This exploratory study examined how women managers in education in Sarawak
combine their traditional and professional roles and deal with potential role conflict.
The study is set in the context of an increasing number of women managers in
education in Sarawak and the issues this raises for their support, if they are to
harmonise their roles and advance professionally. The aim of the study is to furnish
policy makers at the national and state level with information to formulate a policy
document which could be adopted in preparing a strategy for the advancement of
women managers, taking into account their dual roles.
Both quantitative and qualitative paradigms are employed to provide depth and
breadth. The postal survey questionnaire was sent to all the 109 women in the target
population: all women heads and deputies in schools, teacher training colleges and the
State Education Department. There was a 91.7% response rate. Additionally, eight
women managers were interviewed in-depth, together with seven spouses and three
other senior women in education, who are influential nationally. The eight women
managers also completed time-log diaries for a week.

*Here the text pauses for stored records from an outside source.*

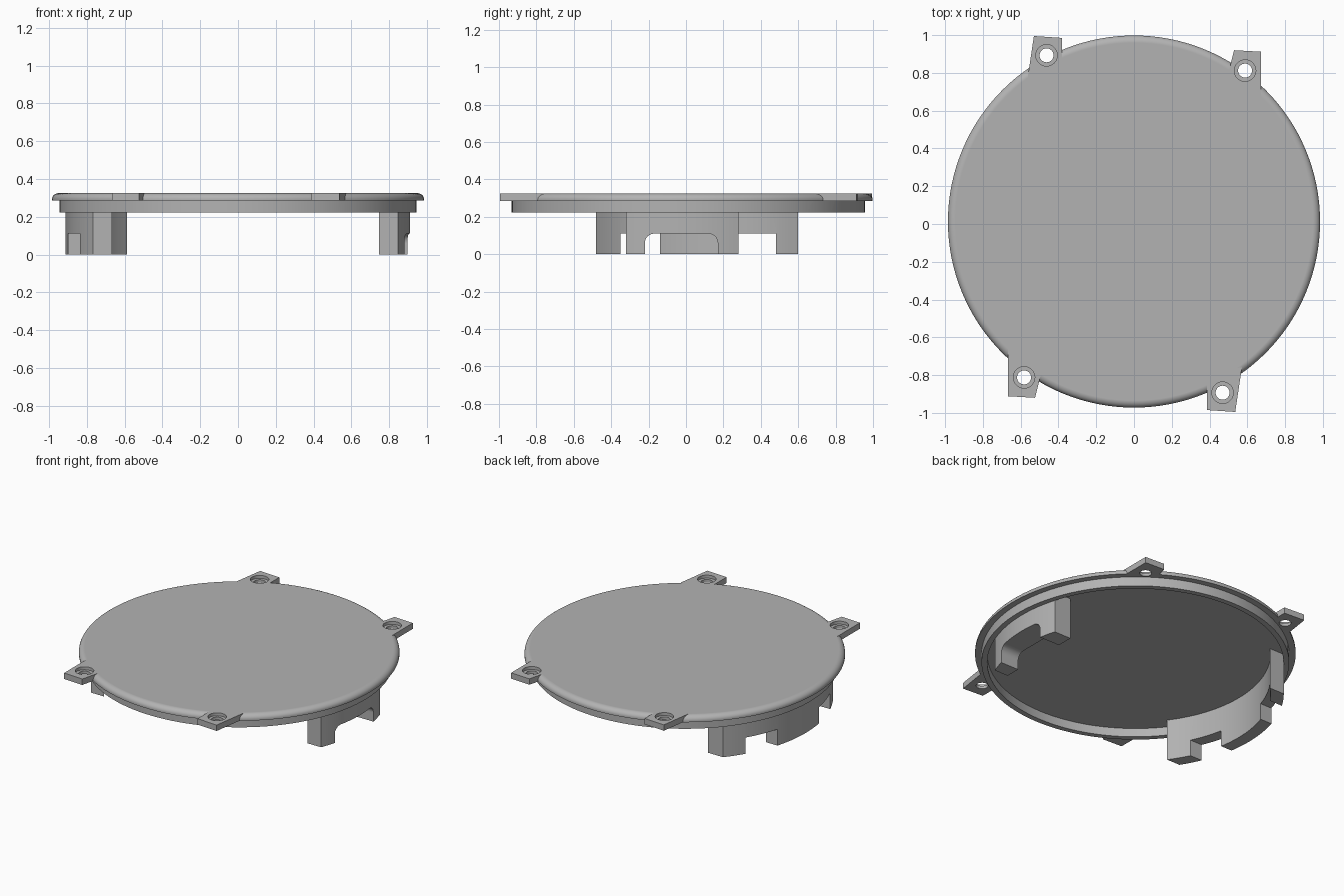
import bpy, bmesh, math
from mathutils import Vector

old = bpy.data.objects.get("Cube")
if old:
    bpy.data.objects.remove(old, do_unlink=True)

CY = 0.013          # disc centre in y
TOP, FLANGE, RIM, FLOOR = 0.325, 0.285, 0.222, 0.28
NOTCH = 0.11        # height of the openings in the legs

grey = bpy.data.materials.new("plain grey")
grey.use_nodes = True
colour = (0.45, 0.45, 0.45, 1)
grey.diffuse_color = colour
grey.node_tree.nodes["Principled BSDF"].inputs["Base Color"].default_value = colour


def make(name, bm):
    bmesh.ops.recalc_face_normals(bm, faces=bm.faces)
    mesh = bpy.data.meshes.new(name)
    bm.to_mesh(mesh)
    bm.free()
    mesh.materials.append(grey)
    obj = bpy.data.objects.new(name, mesh)
    bpy.context.collection.objects.link(obj)
    return obj


def prism(name, points, offset):
    """Extrude a flat outline of 3D points by an offset."""
    bm = bmesh.new()
    face = bm.faces.new([bm.verts.new(p) for p in points])
    out = bmesh.ops.extrude_face_region(bm, geom=[face])
    verts = [v for v in out["geom"] if isinstance(v, bmesh.types.BMVert)]
    bmesh.ops.translate(bm, verts=verts, vec=Vector(offset))
    return make(name, bm)


def slab(name, outline, z0, z1):
    return prism(name, [(x, y, z0) for x, y in outline], (0, 0, z1 - z0))


def lathe(name, profile, steps=128):
    bm = bmesh.new()
    rings = []
    for r, z in profile:
        angles = [2 * math.pi * i / steps for i in range(steps)]
        rings.append([bm.verts.new((r * math.cos(a), CY + r * math.sin(a), z)) for a in angles])
    for a, b in zip(rings, rings[1:]):
        for i in range(steps):
            j = (i + 1) % steps
            bm.faces.new((a[i], a[j], b[j], b[i]))
    bm.faces.new(rings[0])
    bm.faces.new(rings[-1])
    return make(name, bm)


def combine(obj, other, operation):
    """Apply a boolean and discard the second object."""
    mod = obj.modifiers.new(operation.lower(), 'BOOLEAN')
    mod.operation, mod.object, mod.solver = operation, other, 'EXACT'
    bpy.context.view_layer.objects.active = obj
    bpy.ops.object.modifier_apply(modifier=mod.name)
    bpy.data.objects.remove(other, do_unlink=True)


def circle(cx, cy, r, n=32):
    return [(cx + r * math.cos(2 * math.pi * i / n), cy + r * math.sin(2 * math.pi * i / n))
            for i in range(n)]


def arc(r, y0, y1, side, n=24):
    """Points on the round wall between two y values."""
    a0, a1 = math.asin((y0 - CY) / r), math.asin((y1 - CY) / r)
    steps = [a0 + (a1 - a0) * i / n for i in range(n + 1)]
    return [(side * r * math.cos(a), CY + r * math.sin(a)) for a in steps]


def finish(obj):
    bpy.ops.object.select_all(action='DESELECT')
    obj.select_set(True)
    bpy.context.view_layer.objects.active = obj
    bpy.ops.object.shade_smooth_by_angle(angle=math.radians(30))
    obj.modifiers.new("even shading", 'WEIGHTED_NORMAL').keep_sharp = True


# Round cover with rolled edge and hollow rim underneath
roll = [(0.947 + 0.038 * math.sin(t), 0.292 + 0.033 * math.cos(t))
        for t in [math.pi / 2 * i / 8 for i in range(9)]]
cover = lathe("round_cover", roll + [(0.985, FLANGE), (0.945, FLANGE), (0.945, RIM),
                                     (0.91, RIM), (0.91, FLOOR)])

# Screw tabs, each paired with its half-turn copy
tabs = [
    ([(-0.53, 0.995), (-0.38, 0.985), (-0.38, 0.84), (-0.42, 0.77), (-0.565, 0.76)], (-0.463, 0.893)),
    ([(0.53, 0.92), (0.672, 0.912), (0.672, 0.66), (0.58, 0.62), (0.49, 0.76)], (0.588, 0.812)),
]
holes = []
for outline, hole in tabs:
    for s in (1, -1):
        turn = lambda p: (p[0] if s > 0 else 0.006 - p[0], s * p[1])
        combine(cover, slab("screw_tab", [turn(p) for p in outline], FLANGE, TOP), 'UNION')
        holes.append(turn(hole))
for x, y in holes:
    combine(cover, slab("screw_hole", circle(x, y, 0.037), 0.25, 0.4), 'DIFFERENCE')
    combine(cover, slab("screw_recess", circle(x, y, 0.057), TOP - 0.02, 0.4), 'DIFFERENCE')
finish(cover)

# Thick leg with a round-cornered arch
arch_leg = slab("arch_leg", arc(0.91, -0.32, 0.28, 1) + [(0.745, 0.28), (0.745, -0.32)], 0, FLOOR)
y0, y1, r = -0.22, 0.17, 0.05
corner = [math.pi / 2 * i / 8 for i in range(9)]
arch = [(y0, -0.1)]
arch += [(y0 + r - r * math.cos(t), NOTCH - r + r * math.sin(t)) for t in corner]
arch += [(y1 - r + r * math.sin(t), NOTCH - r + r * math.cos(t)) for t in corner]
arch += [(y1, -0.1)]
combine(arch_leg, prism("arch_cutter", [(0.6, y, z) for y, z in arch], (0.5, 0, 0)), 'DIFFERENCE')
finish(arch_leg)

# Long curved wall with two square notches, leaving three feet
curved_wall = slab("curved_wall", arc(0.912, -0.48, 0.6, -1) + arc(0.83, 0.6, -0.48, -1), 0, FLOOR)
for a, b in ((-0.35, -0.14), (0.27, 0.48)):
    box = [(-1.1, a), (-0.4, a), (-0.4, b), (-1.1, b)]
    combine(curved_wall, slab("notch_cutter", box, -0.1, NOTCH), 'DIFFERENCE')
finish(curved_wall)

Respondents in the survey
questionnaire included managers who, at one time, had rejected promotion. This
enabled the perceptions of those who had experienced difficulties in relation to
promotion to be analysed, as well as those who had not. Combining the quantitative
and qualitative approaches meant that they complemented, supplemented and
illuminated each other.
The study did not aim, initially, to explore the cultural dimension but it emerged during
the interviews that their specific cultural origins (Malay, Iban and Chinese) were a
significant determinant of the women managers' perceptions of their dual roles.
Indigenous culture was not found to be a barrier to advancement but the research has
revealed that when studying women in educational management consideration of
individual cultural contexts gives additional insights into their perceptions of their two
roles. Interviews with the spouses revealed corresponding views to those of their wives
pertaining to women's traditional roles; they also saw complementary roles in the
partnership. The close support of the extended family is a significant factor in the
study. For the women studied, the boundaries between their personal and professional
roles were not clear-cut. Work invaded their personal lives and family needs were
perceived as paramount when considering promotion. Values relating to caring and
nurturing imbued their professional and personal lives. The different cultural and
environmental experiences of the women managers contributed to their varied
perceptions of role conflict. Many had developed coping strategies which reduced such
conflict and supported their successful performance as workers, wives, mothers and
Impediments to the advancement of women managers are identified and possible
courses of future action suggested. Implications for policy makers at the Ministry of
Education and State Education Department as well as for future research are